▶ _EXERCISE BRIEF_: Taking the line with "pts.append((side * ((xi" as the first and the line with "(.45, .97), (0, 1)]" as the last, set down exactly every line in that range from the entries below, and no more.
*** Opening SUPPLIED RECORDS ***
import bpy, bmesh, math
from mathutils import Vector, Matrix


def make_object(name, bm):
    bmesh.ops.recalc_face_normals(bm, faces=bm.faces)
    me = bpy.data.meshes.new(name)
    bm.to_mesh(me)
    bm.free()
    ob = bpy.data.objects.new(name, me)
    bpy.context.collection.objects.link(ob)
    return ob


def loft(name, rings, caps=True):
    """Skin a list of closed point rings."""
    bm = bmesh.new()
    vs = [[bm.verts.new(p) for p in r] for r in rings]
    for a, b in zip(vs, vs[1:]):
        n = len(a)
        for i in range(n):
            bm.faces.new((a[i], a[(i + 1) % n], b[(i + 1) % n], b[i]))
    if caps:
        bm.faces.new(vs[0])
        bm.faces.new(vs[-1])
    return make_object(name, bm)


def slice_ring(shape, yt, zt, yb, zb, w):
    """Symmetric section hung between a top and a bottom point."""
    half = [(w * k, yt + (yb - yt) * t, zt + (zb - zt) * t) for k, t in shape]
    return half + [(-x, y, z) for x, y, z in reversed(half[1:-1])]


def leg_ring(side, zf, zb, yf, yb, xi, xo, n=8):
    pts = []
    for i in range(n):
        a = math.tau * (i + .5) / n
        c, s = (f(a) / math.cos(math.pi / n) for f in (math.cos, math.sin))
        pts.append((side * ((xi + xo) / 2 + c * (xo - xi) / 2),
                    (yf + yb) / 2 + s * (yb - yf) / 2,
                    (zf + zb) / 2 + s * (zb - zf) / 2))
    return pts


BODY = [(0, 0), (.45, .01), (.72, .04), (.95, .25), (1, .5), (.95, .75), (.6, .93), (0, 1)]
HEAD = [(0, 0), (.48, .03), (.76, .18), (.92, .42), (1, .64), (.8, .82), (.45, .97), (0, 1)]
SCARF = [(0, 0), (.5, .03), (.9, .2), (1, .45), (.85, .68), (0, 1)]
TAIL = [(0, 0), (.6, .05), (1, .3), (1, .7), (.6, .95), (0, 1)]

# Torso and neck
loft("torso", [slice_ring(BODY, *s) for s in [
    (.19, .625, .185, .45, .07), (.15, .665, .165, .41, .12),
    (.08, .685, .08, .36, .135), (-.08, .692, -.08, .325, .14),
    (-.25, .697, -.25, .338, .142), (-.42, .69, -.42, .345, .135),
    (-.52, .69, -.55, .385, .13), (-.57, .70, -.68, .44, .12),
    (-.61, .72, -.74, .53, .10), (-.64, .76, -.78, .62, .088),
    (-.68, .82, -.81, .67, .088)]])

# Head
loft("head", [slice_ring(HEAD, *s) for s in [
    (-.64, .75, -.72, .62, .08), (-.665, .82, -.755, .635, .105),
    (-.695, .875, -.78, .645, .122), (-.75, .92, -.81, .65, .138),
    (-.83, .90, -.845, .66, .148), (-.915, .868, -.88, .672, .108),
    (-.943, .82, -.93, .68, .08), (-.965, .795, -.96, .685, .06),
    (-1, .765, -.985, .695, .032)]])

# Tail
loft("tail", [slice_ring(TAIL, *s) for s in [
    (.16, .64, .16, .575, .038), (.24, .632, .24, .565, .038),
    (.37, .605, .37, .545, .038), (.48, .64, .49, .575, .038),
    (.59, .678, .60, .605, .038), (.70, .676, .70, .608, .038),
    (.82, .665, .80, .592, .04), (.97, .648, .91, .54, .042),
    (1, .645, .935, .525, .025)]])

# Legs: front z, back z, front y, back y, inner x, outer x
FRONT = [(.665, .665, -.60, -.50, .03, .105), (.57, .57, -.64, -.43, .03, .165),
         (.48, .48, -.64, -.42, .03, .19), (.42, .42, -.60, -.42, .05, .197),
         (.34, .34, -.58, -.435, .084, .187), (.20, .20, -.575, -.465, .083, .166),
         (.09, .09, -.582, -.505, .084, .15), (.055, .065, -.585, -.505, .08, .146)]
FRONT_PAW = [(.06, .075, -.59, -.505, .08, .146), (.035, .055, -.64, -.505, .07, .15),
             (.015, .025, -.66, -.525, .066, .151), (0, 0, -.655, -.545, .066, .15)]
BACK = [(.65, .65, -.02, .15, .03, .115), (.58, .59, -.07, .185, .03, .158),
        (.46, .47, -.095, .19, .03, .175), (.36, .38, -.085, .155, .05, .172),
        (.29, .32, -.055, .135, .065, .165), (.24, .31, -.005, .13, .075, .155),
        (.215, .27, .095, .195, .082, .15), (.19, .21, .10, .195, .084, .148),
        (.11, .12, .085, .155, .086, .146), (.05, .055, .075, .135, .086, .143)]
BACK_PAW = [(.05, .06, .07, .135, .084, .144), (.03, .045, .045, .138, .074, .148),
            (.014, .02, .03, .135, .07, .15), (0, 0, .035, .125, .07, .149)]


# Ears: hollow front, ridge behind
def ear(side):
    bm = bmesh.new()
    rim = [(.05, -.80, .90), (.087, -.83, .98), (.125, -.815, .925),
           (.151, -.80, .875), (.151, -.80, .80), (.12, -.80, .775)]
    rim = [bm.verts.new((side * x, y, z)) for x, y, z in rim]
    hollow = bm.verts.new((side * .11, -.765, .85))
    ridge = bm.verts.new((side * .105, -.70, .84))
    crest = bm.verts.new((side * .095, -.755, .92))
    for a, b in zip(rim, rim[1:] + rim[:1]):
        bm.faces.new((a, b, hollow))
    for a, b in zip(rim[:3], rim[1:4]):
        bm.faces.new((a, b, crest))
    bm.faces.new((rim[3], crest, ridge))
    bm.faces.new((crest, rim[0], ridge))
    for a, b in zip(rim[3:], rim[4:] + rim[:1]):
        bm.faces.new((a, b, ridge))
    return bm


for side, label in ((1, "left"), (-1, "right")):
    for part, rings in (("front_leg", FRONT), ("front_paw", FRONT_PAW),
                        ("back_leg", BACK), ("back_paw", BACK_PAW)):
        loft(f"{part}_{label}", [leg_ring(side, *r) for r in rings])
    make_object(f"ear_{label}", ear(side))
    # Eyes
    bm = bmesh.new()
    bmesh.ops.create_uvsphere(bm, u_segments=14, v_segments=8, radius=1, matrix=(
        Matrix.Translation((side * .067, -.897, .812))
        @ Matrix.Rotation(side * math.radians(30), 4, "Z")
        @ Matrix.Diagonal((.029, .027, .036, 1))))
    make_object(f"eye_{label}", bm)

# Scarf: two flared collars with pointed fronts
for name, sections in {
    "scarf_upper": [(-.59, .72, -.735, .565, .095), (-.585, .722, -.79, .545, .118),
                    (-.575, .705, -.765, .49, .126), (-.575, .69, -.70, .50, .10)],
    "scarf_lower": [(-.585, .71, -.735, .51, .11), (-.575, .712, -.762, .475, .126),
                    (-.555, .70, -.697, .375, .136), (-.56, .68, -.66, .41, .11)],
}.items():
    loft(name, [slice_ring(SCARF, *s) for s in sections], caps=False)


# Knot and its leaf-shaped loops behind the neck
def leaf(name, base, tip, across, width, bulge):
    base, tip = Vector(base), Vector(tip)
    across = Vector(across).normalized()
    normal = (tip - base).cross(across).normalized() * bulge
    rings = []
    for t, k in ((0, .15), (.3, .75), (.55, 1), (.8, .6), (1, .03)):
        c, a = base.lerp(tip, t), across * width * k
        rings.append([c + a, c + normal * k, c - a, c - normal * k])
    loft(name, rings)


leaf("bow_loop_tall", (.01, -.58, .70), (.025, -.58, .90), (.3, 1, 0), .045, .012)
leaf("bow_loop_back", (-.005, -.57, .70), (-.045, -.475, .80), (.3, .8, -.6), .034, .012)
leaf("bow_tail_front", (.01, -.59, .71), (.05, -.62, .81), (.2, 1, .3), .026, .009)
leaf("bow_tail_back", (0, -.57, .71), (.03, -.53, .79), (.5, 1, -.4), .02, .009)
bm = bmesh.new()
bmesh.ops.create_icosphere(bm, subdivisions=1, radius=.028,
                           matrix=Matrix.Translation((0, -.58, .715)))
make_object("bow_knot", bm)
*** Closing SUPPLIED RECORDS ***
▶ _OUTPUT FOR THIS TASK_:
        pts.append((side * ((xi + xo) / 2 + c * (xo - xi) / 2),
                    (yf + yb) / 2 + s * (yb - yf) / 2,
                    (zf + zb) / 2 + s * (zb - zf) / 2))
    return pts


BODY = [(0, 0), (.45, .01), (.72, .04), (.95, .25), (1, .5), (.95, .75), (.6, .93), (0, 1)]
HEAD = [(0, 0), (.48, .03), (.76, .18), (.92, .42), (1, .64), (.8, .82), (.45, .97), (0, 1)]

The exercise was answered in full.